- _GIVEN RECORDS_:
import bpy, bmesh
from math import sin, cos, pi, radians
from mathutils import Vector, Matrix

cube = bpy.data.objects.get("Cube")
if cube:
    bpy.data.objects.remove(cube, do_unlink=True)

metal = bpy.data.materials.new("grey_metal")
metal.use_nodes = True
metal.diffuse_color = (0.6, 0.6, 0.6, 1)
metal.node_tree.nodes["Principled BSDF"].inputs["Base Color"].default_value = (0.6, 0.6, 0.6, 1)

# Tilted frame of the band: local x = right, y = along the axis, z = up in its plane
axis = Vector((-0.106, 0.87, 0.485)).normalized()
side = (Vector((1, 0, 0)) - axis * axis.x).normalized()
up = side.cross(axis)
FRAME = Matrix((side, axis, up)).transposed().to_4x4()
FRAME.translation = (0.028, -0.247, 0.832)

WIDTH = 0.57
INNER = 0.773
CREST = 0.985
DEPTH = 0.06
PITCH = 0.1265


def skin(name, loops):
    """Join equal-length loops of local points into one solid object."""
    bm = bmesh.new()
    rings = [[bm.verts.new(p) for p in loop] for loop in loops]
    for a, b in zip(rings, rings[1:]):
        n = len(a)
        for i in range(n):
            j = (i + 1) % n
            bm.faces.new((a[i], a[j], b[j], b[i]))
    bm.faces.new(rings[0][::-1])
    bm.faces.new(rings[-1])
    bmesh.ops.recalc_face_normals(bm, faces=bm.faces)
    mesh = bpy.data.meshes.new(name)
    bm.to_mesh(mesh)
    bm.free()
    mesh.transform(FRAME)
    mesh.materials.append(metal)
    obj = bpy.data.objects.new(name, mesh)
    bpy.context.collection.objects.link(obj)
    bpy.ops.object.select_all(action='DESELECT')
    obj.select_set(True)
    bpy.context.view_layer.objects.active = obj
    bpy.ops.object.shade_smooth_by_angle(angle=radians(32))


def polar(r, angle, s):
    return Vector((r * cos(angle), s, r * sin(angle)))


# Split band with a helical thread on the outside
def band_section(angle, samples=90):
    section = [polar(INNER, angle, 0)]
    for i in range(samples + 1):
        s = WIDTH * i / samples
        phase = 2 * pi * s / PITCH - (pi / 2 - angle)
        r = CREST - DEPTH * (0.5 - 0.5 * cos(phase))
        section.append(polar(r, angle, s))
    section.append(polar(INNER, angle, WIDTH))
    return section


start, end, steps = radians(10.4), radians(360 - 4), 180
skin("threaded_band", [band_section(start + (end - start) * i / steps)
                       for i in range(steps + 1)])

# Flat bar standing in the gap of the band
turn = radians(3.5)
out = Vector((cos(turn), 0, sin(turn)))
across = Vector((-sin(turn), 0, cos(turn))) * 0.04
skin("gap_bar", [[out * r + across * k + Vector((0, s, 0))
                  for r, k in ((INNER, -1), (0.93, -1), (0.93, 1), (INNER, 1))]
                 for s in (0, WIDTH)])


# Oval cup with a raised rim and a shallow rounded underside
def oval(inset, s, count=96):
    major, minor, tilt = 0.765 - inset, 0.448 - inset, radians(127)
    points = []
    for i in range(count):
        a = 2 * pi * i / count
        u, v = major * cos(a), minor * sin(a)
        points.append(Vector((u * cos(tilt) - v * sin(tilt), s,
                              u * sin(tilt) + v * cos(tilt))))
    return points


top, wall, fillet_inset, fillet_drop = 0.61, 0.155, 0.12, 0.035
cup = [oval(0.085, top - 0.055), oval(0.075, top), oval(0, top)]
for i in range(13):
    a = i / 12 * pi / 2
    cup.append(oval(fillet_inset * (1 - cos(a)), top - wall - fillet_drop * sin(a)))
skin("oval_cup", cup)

...

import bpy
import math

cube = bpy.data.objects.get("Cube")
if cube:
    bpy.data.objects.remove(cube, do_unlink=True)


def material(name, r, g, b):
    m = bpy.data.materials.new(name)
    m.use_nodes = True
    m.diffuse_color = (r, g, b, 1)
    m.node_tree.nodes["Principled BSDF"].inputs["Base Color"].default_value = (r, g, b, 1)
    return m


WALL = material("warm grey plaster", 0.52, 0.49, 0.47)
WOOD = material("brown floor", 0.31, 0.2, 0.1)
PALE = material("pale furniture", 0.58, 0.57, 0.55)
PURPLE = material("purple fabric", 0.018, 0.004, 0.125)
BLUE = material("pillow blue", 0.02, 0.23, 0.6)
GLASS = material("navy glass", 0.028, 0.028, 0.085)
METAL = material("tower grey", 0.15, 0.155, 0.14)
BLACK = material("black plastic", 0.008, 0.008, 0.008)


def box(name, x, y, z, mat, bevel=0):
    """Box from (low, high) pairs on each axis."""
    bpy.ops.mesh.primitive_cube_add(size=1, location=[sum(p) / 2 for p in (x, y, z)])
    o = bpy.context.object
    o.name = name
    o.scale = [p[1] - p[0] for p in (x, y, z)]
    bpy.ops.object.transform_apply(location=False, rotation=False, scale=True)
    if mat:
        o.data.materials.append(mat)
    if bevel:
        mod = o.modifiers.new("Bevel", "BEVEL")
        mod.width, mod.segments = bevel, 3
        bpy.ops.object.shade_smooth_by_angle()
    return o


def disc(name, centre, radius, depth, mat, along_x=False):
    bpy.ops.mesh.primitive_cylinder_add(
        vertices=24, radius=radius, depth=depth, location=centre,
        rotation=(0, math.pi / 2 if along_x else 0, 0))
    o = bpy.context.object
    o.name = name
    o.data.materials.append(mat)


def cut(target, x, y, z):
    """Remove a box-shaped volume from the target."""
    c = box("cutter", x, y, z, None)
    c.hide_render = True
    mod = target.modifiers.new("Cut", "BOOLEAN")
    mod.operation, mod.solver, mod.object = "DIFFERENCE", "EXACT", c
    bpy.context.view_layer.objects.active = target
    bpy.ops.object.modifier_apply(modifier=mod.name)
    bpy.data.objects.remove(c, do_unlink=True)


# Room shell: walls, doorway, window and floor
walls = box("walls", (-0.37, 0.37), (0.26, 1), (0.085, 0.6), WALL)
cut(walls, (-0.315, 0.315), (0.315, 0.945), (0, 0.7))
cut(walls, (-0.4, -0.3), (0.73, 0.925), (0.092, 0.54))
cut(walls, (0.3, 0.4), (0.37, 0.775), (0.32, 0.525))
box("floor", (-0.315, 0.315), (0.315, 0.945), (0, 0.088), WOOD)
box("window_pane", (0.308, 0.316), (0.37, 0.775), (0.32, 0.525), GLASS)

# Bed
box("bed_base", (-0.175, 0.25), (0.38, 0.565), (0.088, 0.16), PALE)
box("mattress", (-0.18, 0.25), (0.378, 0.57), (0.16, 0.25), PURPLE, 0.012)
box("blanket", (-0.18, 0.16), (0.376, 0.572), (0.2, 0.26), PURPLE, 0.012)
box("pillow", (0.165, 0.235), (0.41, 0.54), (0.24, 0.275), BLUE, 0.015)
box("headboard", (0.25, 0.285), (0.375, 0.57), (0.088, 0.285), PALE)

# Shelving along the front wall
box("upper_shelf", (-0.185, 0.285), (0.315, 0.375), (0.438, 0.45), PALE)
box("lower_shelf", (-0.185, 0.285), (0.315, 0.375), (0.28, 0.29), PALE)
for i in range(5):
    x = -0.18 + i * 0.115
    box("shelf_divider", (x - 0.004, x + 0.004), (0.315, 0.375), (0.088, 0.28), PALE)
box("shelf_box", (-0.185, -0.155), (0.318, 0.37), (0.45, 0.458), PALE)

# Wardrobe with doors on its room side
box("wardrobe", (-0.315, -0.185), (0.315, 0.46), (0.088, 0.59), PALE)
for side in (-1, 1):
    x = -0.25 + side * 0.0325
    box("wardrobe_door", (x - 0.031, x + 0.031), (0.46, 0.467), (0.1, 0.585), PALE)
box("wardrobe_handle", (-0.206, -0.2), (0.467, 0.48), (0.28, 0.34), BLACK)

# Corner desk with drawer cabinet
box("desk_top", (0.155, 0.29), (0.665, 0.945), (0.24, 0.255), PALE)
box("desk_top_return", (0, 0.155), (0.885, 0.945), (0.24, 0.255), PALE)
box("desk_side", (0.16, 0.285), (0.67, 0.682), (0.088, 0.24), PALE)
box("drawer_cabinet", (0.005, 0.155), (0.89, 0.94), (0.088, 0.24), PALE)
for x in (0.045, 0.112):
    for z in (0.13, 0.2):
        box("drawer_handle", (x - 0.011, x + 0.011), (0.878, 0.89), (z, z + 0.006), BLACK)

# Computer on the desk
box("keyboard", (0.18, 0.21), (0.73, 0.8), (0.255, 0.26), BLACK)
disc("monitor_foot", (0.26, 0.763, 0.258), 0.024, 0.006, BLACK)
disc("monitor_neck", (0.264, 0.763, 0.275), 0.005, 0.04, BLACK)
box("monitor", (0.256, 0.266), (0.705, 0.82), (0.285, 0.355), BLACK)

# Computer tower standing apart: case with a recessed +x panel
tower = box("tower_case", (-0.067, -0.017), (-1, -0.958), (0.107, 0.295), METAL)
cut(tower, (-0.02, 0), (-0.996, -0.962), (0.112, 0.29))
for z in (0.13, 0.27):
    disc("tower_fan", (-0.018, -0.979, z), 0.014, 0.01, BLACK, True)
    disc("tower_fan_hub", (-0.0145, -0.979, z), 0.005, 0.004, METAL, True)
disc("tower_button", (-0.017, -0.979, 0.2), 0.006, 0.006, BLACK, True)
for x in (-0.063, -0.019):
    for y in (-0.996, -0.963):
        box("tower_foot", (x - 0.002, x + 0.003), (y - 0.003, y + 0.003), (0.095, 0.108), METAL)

- _WHAT IS BEING ASKED_:
Scan the material above for lines holding "data" and copy each of them.

- _EXERCISE ANSWER_:
cube = bpy.data.objects.get("Cube")
    bpy.data.objects.remove(cube, do_unlink=True)
metal = bpy.data.materials.new("grey_metal")
    mesh = bpy.data.meshes.new(name)
    obj = bpy.data.objects.new(name, mesh)
cube = bpy.data.objects.get("Cube")
    bpy.data.objects.remove(cube, do_unlink=True)
    m = bpy.data.materials.new(name)
        o.data.materials.append(mat)
    o.data.materials.append(mat)
    bpy.data.objects.remove(c, do_unlink=True)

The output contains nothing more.